Washington has child safety seat and seat belt requirements that generally apply to all children younger than 16 years old. The type of restraint required varies depending on the age, weight, and height of the child and the guidelines of the child seat manufacturer.
Rear-facing car seats. Under Washington law, children who are younger than two years old must be in a rear-facing car seat until they reach the weight or height limit set by the seat manufacturer. The child can continue to use a rear-facing seat (even if older than two years old) until he or she reaches the weight or height limits of the seat.
Forward-facing car seats. A child who is younger than four years old (who is not properly restrained in a rear-facing seat) must be in a forward-facing car seat until he or she reaches the weight or height limit set by the seat manufacturer. The child can continue to use a forward-facing seat (even if older than four years old) until he or she reaches the weight or height limits of the seat.
Booster seats. Children who are not properly secured in a rear- or forward-facing car seat (in other words, who have outgrown them) and are shorter than four feet nine inches must use a booster seat. The child can continue to use a booster seat until the normal seat belt fits properly, which is typically around eight to 12 years old.
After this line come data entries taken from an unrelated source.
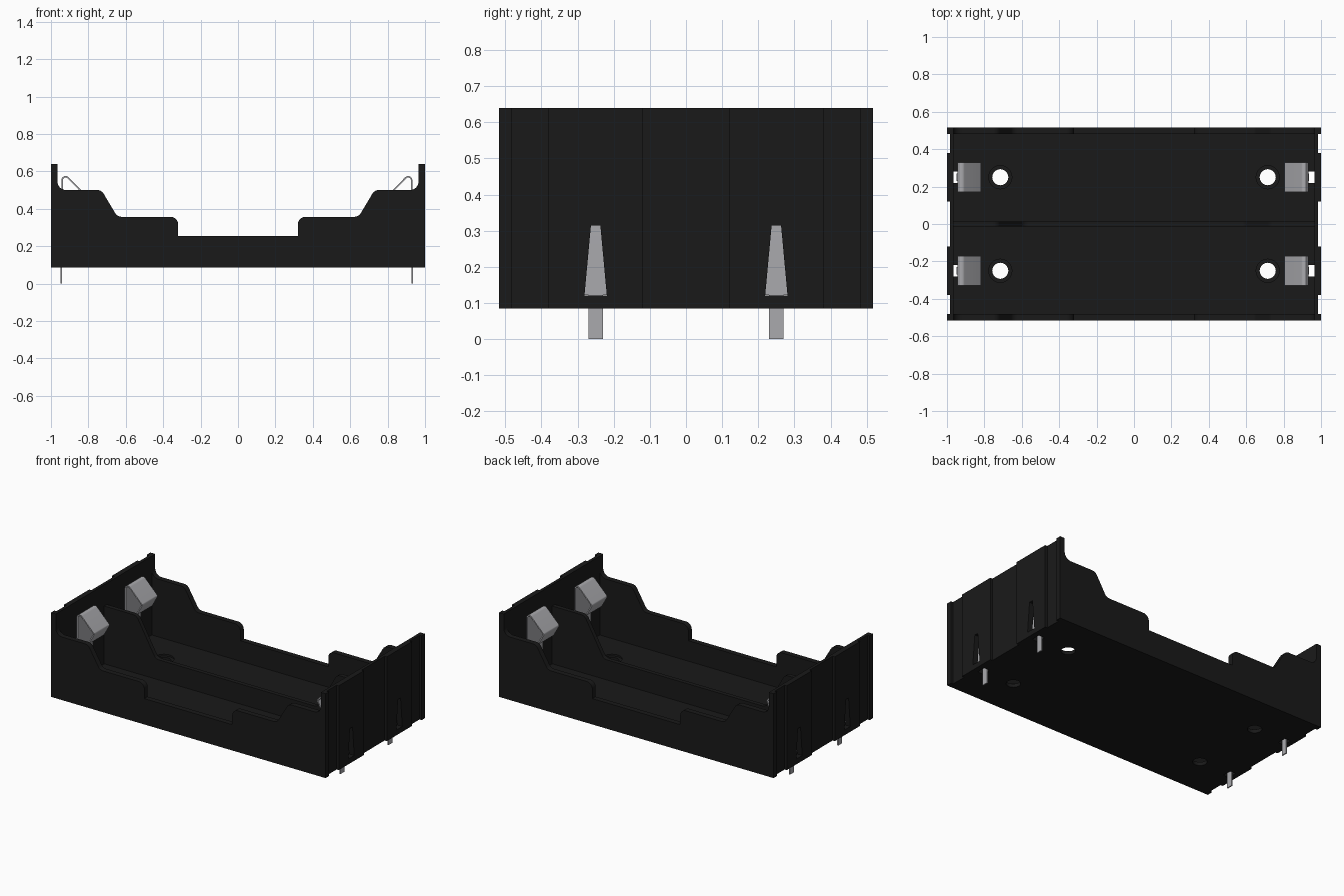
import bpy, bmesh, math
from mathutils import Vector, Matrix

if "Cube" in bpy.data.objects:
    bpy.data.objects.remove(bpy.data.objects["Cube"])


def material(name, col):
    m = bpy.data.materials.new(name)
    m.diffuse_color = (*col, 1)
    m.use_nodes = True
    m.node_tree.nodes["Principled BSDF"].inputs["Base Color"].default_value = m.diffuse_color
    return m


BLACK = material("black_plastic", (0.01, 0.01, 0.01))
METAL = material("spring_metal", (0.40, 0.40, 0.42))


def rounded(points, seg=6):
    """Polyline of (a, b, radius) -> 2D points with filleted corners."""
    out, n = [], len(points)
    for i, (a, b, r) in enumerate(points):
        p = Vector((a, b))
        if r == 0:
            out.append(p)
            continue
        u = (Vector(points[i - 1][:2]) - p).normalized()
        v = (Vector(points[(i + 1) % n][:2]) - p).normalized()
        half = u.angle(v) / 2
        c = p + (u + v).normalized() * (r / math.sin(half))
        s, e = p + u * (r / math.tan(half)) - c, p + v * (r / math.tan(half)) - c
        for k in range(seg + 1):
            out.append(c + s.lerp(e, k / seg).normalized() * r)
    return out


def finish(name, bm, mat):
    bmesh.ops.recalc_face_normals(bm, faces=bm.faces)
    me = bpy.data.meshes.new(name)
    bm.to_mesh(me)
    bm.free()
    ob = bpy.data.objects.new(name, me)
    bpy.context.collection.objects.link(ob)
    me.materials.append(mat)
    return ob


def prism(name, pts, axis, lo, hi, mat=BLACK):
    """Extrude a 2D outline along x (yz outline), y (xz) or z (xy)."""
    place = {"x": lambda p, t: (t, p[0], p[1]),
             "y": lambda p, t: (p[0], t, p[1]),
             "z": lambda p, t: (p[0], p[1], t)}[axis]
    bm = bmesh.new()
    f = bm.faces.new([bm.verts.new(place(p, lo)) for p in pts])
    ext = bmesh.ops.extrude_face_region(bm, geom=[f])["geom"]
    shift = Vector(place((0, 0), hi - lo))
    bmesh.ops.translate(bm, vec=shift,
                        verts=[g for g in ext if isinstance(g, bmesh.types.BMVert)])
    return finish(name, bm, mat)


def rect(a0, a1, b0, b1):
    return [(a0, b0), (a1, b0), (a1, b1), (a0, b1)]


def boolean(target, tool, op):
    m = target.modifiers.new(op, "BOOLEAN")
    m.operation, m.solver, m.object = op, "EXACT", tool
    bpy.context.view_layer.objects.active = target
    bpy.ops.object.modifier_apply(modifier=m.name)
    bpy.data.objects.remove(tool)


def symmetric(half):
    """Close a right-hand profile (bottom to centre top) with its mirror."""
    return half + [(-a, b, r) for a, b, r in reversed(half)]


Z0, ZT, YO, YI = 0.085, 0.64, 0.517, 0.482

# Floor tray
body = prism("holder_body", rect(-0.975, 0.975, -0.495, 0.495), "z", Z0, 0.12)

# Stepped side walls
side = rounded(symmetric([
    (1, Z0, 0), (1, ZT, 0), (0.965, ZT, 0), (0.965, 0.5, 0.045),
    (0.73, 0.5, 0.04), (0.645, 0.357, 0.04), (0.32, 0.357, 0.04), (0.32, 0.255, 0)]))
for s in (-1, 1):
    lo, hi = sorted((s * YI, s * YO))
    boolean(body, prism("side_wall", side, "y", lo, hi), "UNION")

# Centre divider
div = rounded(symmetric([
    (0.975, Z0, 0), (0.975, 0.5, 0), (0.73, 0.5, 0.04), (0.59, 0.252, 0.04)]))
boolean(body, prism("divider", div, "y", -0.014, 0.014), "UNION")

# End walls with shallow vertical recesses on the outside
R = 0.984
half = [(R, 0.12), (1, 0.12), (1, 0.38), (R, 0.38), (R, 0.488)]
for s in (-1, 1):
    plan = [(s * 0.965, -0.488), *[(s * x, -y) for x, y in reversed(half)],
            *[(s * x, y) for x, y in half], (s * 0.965, 0.488)]
    boolean(body, prism("end_wall", plan, "z", Z0, ZT), "UNION")

# Floor holes, contact slots and tapered wall windows
for sx in (-1, 1):
    for y in (-0.25, 0.25):
        for r, lo, hi in ((0.043, 0, 0.2), (0.062, 0.108, 0.2)):
            circle = [(sx * 0.715 + r * math.cos(k * math.tau / 32),
                       y + r * math.sin(k * math.tau / 32)) for k in range(32)]
            boolean(body, prism("hole_cutter", circle, "z", lo, hi), "DIFFERENCE")
        xs = sorted((sx * 0.922, sx * 0.964))
        boolean(body, prism("slot_cutter", rect(*xs, y - 0.03, y + 0.03),
                            "z", 0, 0.2), "DIFFERENCE")
        trap = [(y - 0.031, 0.1201), (y + 0.031, 0.1201),
                (y + 0.013, 0.315), (y - 0.013, 0.315)]
        xs = sorted((sx * 0.95, sx * 1.1))
        boolean(body, prism("window_cutter", trap, "x", *xs), "DIFFERENCE")

# Bent spring contacts with solder pins
T = 0.008
bend = [(0.938, 0.122, 0), (0.938, 0.607, 0.022), (0.808, 0.475, 0.012), (0.85, 0.40, 0)]
path = rounded(bend, 8)
for sx, side_name in ((-1, "left"), (1, "right")):
    for y, row in ((-0.25, "front"), (0.25, "back")):
        bm = bmesh.new()
        rows = [[bm.verts.new((sx * p.x - 0.006, y + w, p.y)) for w in (-0.08, 0.08)]
                for p in path]
        for a, b in zip(rows, rows[1:]):
            bm.faces.new((a[0], a[1], b[1], b[0]))
        bmesh.ops.recalc_face_normals(bm, faces=bm.faces)
        bmesh.ops.solidify(bm, geom=bm.faces[:], thickness=T)
        mat = (Matrix.Translation((sx * 0.938 - 0.006, y, 0.065))
               @ Matrix.Diagonal((T, 0.04, 0.13, 1)))
        bmesh.ops.create_cube(bm, size=1, matrix=mat)
        ob = finish(f"contact_{side_name}_{row}", bm, METAL)
        ob.select_set(True)

body.select_set(True)
bpy.context.view_layer.objects.active = body
bpy.ops.object.shade_smooth_by_angle(angle=math.radians(30))
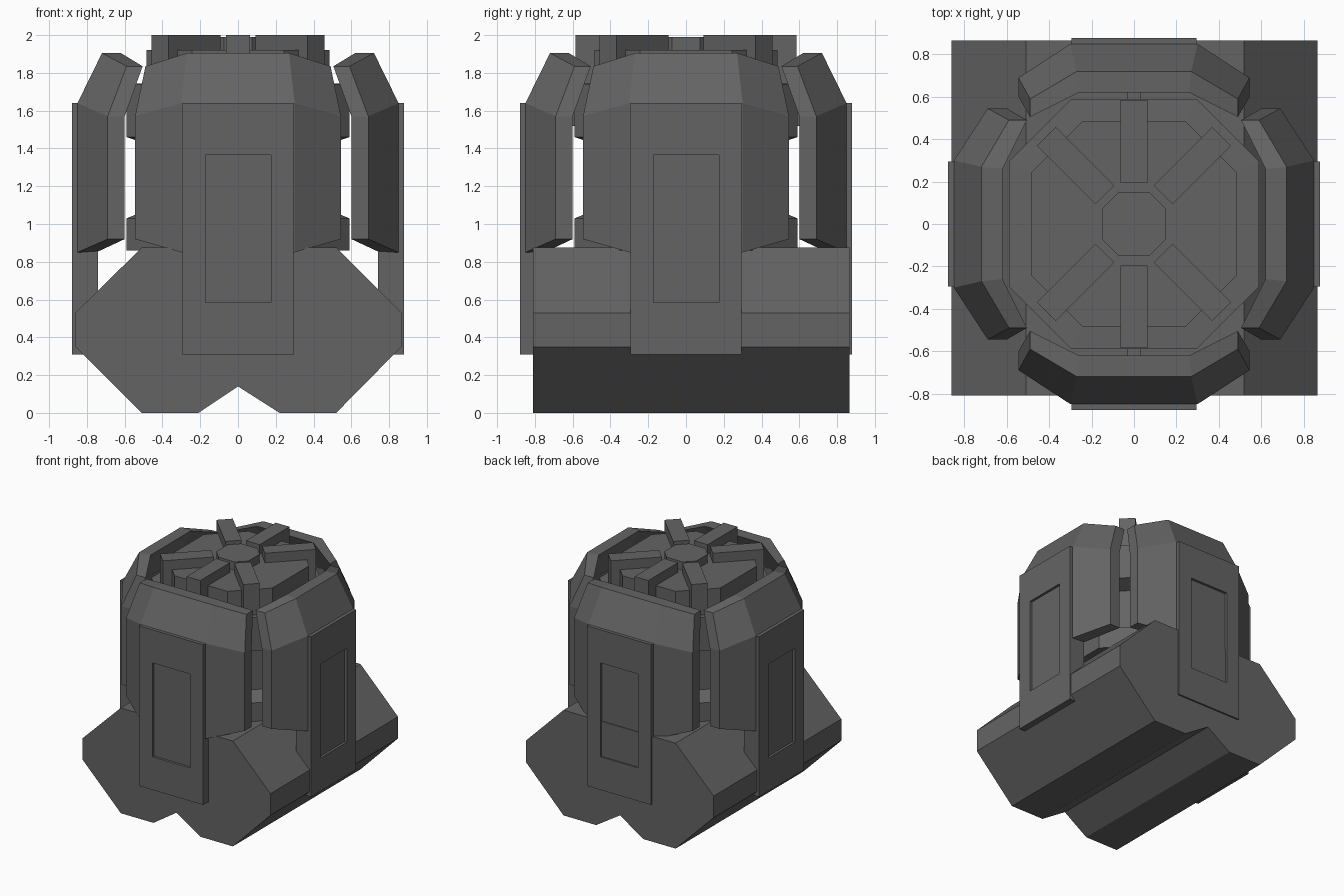
import bpy, bmesh, math
from mathutils import Matrix, Vector

cube = bpy.data.objects.get("Cube")
if cube:
    bpy.data.objects.remove(cube, do_unlink=True)

grey = bpy.data.materials.new("dark_grey")
grey.use_nodes = True
COLOUR = (0.127, 0.127, 0.127, 1)
grey.diffuse_color = COLOUR
grey.node_tree.nodes["Principled BSDF"].inputs["Base Color"].default_value = COLOUR


def finish(name, bm, angle=0.0):
    """Turn a bmesh into a named object, rotated about the vertical axis."""
    bmesh.ops.recalc_face_normals(bm, faces=bm.faces)
    bmesh.ops.rotate(bm, verts=bm.verts, cent=(0, 0, 0),
                     matrix=Matrix.Rotation(angle, 3, 'Z'))
    mesh = bpy.data.meshes.new(name)
    bm.to_mesh(mesh)
    bm.free()
    mesh.materials.append(grey)
    obj = bpy.data.objects.new(name, mesh)
    bpy.context.collection.objects.link(obj)
    return obj


def add_box(bm, lo, hi):
    lo, hi = Vector(lo), Vector(hi)
    mat = Matrix.Translation((lo + hi) / 2) @ Matrix.Diagonal((*(hi - lo), 1))
    return bmesh.ops.create_cube(bm, size=1, matrix=mat)["verts"]


def loft(bm, rings, caps=True):
    """Bridge closed rings of points in order."""
    rows = [[bm.verts.new(p) for p in ring] for ring in rings]
    n = len(rows[0])
    for a, b in zip(rows, rows[1:]):
        for i in range(n):
            j = (i + 1) % n
            bm.faces.new((a[i], a[j], b[j], b[i]))
    if caps:
        bm.faces.new(rows[0])
        bm.faces.new(rows[-1])
    return rows


def octagon(r, z):
    h = r * 0.5
    return [(x, y, z) for x, y in ((r, -h), (r, h), (h, r), (-h, r),
                                   (-r, h), (-r, -h), (-h, -r), (h, -r))]


# Base: notched profile extruded front to back
profile = [(-0.51, 0), (-0.21, 0), (0, 0.14), (0.22, 0), (0.52, 0), (0.865, 0.35),
           (0.865, 0.53), (0.52, 0.875), (-0.51, 0.875), (-0.86, 0.53), (-0.86, 0.35)]
bm = bmesh.new()
loft(bm, [[(x, y, z) for x, z in profile] for y in (-0.81, 0.865)])
finish("base", bm)

# Core: waisted eight-sided column with a raised disc and a hub
bm = bmesh.new()
core = [(0.59, 0.86), (0.59, 1.03), (0.47, 1.08), (0.47, 1.42), (0.59, 1.46),
        (0.59, 1.74), (0.485, 1.745), (0.485, 1.92)]
loft(bm, [octagon(r, z) for r, z in core])
finish("core", bm)
bm = bmesh.new()
loft(bm, [octagon(0.148, z) for z in (1.9, 1.99)])
finish("hub", bm)

# Radial blades: front, back and four diagonals
for i, deg in enumerate((0, 45, 135, 180, 225, 315)):
    bm = bmesh.new()
    add_box(bm, (-0.063, -0.585, 1.73), (0.063, -0.195, 2.0))
    finish(f"blade_{i + 1}", bm, math.radians(deg))

# Armour shells: (half width, distance out, height) at the flat centre and wing ends
centre = [(0.30, 0.85, 0.85), (0.30, 0.85, 1.64), (0.27, 0.72, 1.905),
          (0.26, 0.62, 1.905), (0.27, 0.75, 1.62), (0.27, 0.75, 0.85)]
wing = [(0.545, 0.69, 0.92), (0.545, 0.69, 1.57), (0.49, 0.59, 1.835),
        (0.49, 0.505, 1.835), (0.545, 0.60, 1.57), (0.545, 0.60, 0.92)]


def section(points, side):
    return [(side * u, -d, z) for u, d, z in points]


sides = ("front", "left", "back", "right")
for k, side in enumerate(sides):
    angle = k * math.pi / 2
    bm = bmesh.new()
    rows = loft(bm, [section(wing, -1), section(centre, -1),
                     section(centre, 1), section(wing, 1)], caps=False)
    for end in (rows[0], rows[-1]):
        bm.faces.new((end[0], end[1], end[4], end[5]))
        bm.faces.new((end[1], end[2], end[3], end[4]))
    finish(f"{side}_shell", bm, angle)

    # Thick door slab with a shallow recessed panel
    bm = bmesh.new()
    x0, x1, z0, z1 = -0.295, 0.295, 0.31, 1.64
    a0, a1, b0, b1 = -0.172, 0.175, 0.585, 1.365

    def rect(xa, xb, za, zb, y):
        return [(xa, y, za), (xb, y, za), (xb, y, zb), (xa, y, zb)]

    loft(bm, [rect(x0, x1, z0, z1, -0.74), rect(x0, x1, z0, z1, -0.878),
              rect(a0, a1, b0, b1, -0.878), rect(a0, a1, b0, b1, -0.858)])
    finish(f"{side}_door", bm, angle)

# Small brackets joining the core to the front and back shells
for name, angle in (("front_bracket", 0), ("back_bracket", math.pi)):
    bm = bmesh.new()
    add_box(bm, (-0.03, -0.78, 1.52), (0.03, -0.56, 1.6))
    finish(name, bm, angle)
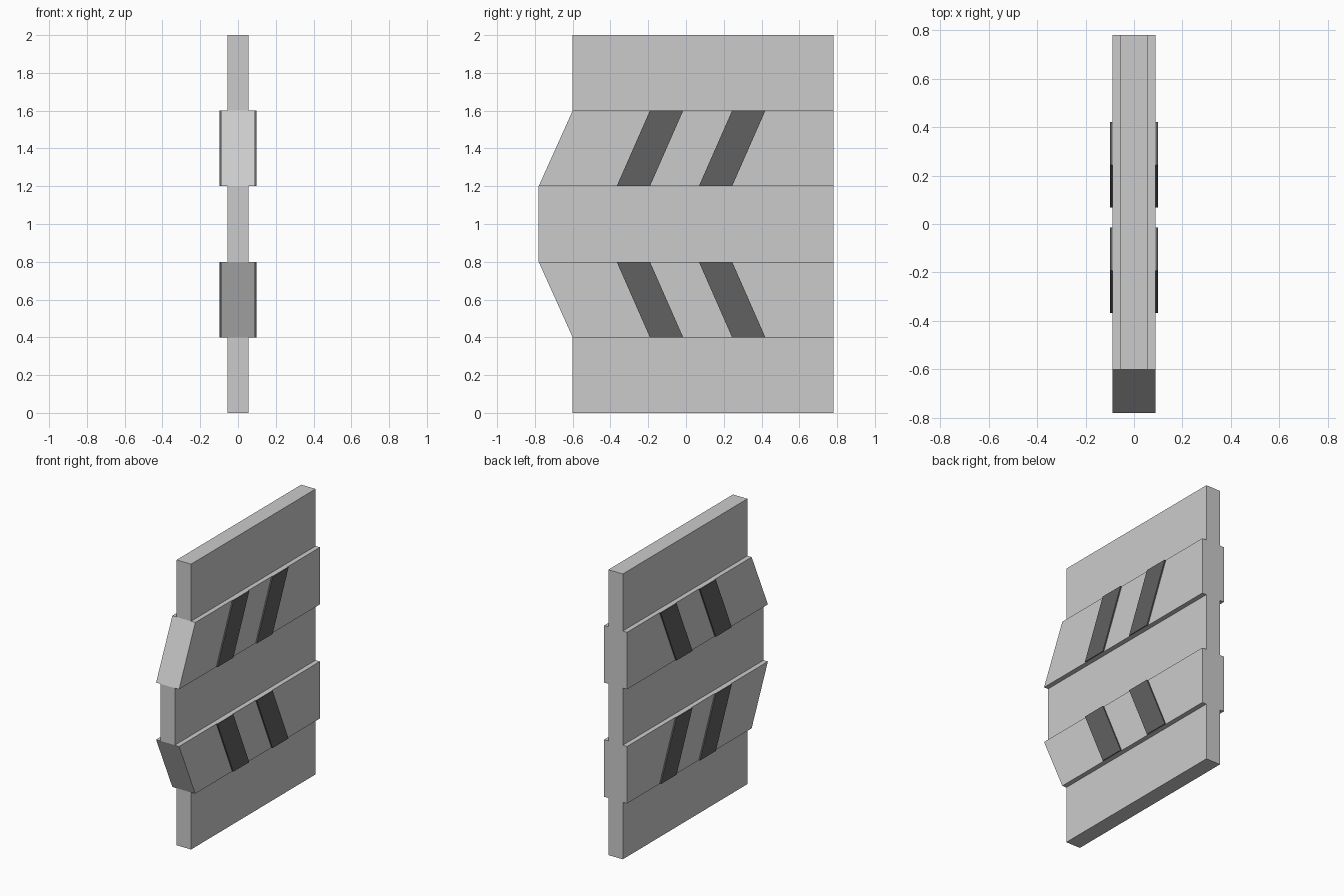
import bpy, bmesh

if "Cube" in bpy.data.objects:
    bpy.data.objects.remove(bpy.data.objects["Cube"])

TIP, NOTCH, BACK = -0.78, -0.60, 0.78   # y of the outline
THIN, THICK = 0.056, 0.089              # half thicknesses


def slab(name, outline, x0, x1, material=None):
    """Extrude a (y, z) outline from x0 to x1."""
    bm = bmesh.new()
    face = bm.faces.new([bm.verts.new((x0, y, z)) for y, z in outline])
    ext = bmesh.ops.extrude_face_region(bm, geom=[face])
    moved = [g for g in ext["geom"] if isinstance(g, bmesh.types.BMVert)]
    bmesh.ops.translate(bm, vec=(x1 - x0, 0, 0), verts=moved)
    bmesh.ops.recalc_face_normals(bm, faces=bm.faces)
    mesh = bpy.data.meshes.new(name)
    bm.to_mesh(mesh)
    bm.free()
    obj = bpy.data.objects.new(name, mesh)
    bpy.context.collection.objects.link(obj)
    if material:
        mesh.materials.append(material)
    return obj


dark = bpy.data.materials.new("dark_stripe")
dark.diffuse_color = (0.12, 0.12, 0.12, 1)
dark.use_nodes = True
dark.node_tree.nodes["Principled BSDF"].inputs["Base Color"].default_value = dark.diffuse_color

# Thin boards
for name, front, z in (("bottom_board", NOTCH, 0.0),
                       ("middle_board", TIP, 0.8),
                       ("top_board", NOTCH, 1.6)):
    slab(name, [(front, z), (BACK, z), (BACK, z + 0.4), (front, z + 0.4)],
         -THIN, THIN)

# Thick boards with slanted front ends, each with two stripes per side
for level, z_in, z_out in (("lower", 0.8, 0.4), ("upper", 1.2, 1.6)):
    slab(level + "_thick_board",
         [(TIP, z_in), (BACK, z_in), (BACK, z_out), (NOTCH, z_out)],
         -THICK, THICK)
    for place, y in (("front", -0.367), ("rear", 0.068)):
        outline = [(y, z_in), (y + 0.176, z_in),
                   (y + 0.352, z_out), (y + 0.176, z_out)]
        for side, s in (("left", -1), ("right", 1)):
            slab(f"{level}_{place}_stripe_{side}", outline,
                 s * THICK, s * 0.098, dark)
Children can use a normal seat belt once they reach four feet nine inches tall.
Washington law specifies that all children who are younger than 13 years old must be seated in the back seat area of a vehicle "where it is practical to do so." This rule gives parents some leeway where the back seat positions are occupied by other children or the vehicle doesn't have back seats.
Washington's child seat and safety seat rules don't apply to for-hire vehicles, vehicles operated by transportation companies that are made to carry 16 or fewer passengers, shuttles (such as airport or hotel shuttles), or school buses.
Seat belt and child seat violations are traffic infractions in Washington. The purpose of the child seat laws is to keep kids safe. So anyone who's cited for a first child seat violation can get the ticket dismissed by providing proof with seven days of the violation of acquiring an appropriate child seat or restraint system. The fines and fees for a child seat or seat belt violation are normally total at least $100.
For more information about child safety seats, you can go to the Target Zero website. Also, recalls are occasionally issued for child safety seats. To find out about recalls, you can register with the NHTSA to receive recall information about the seat you have or search for recalls that have already been issued.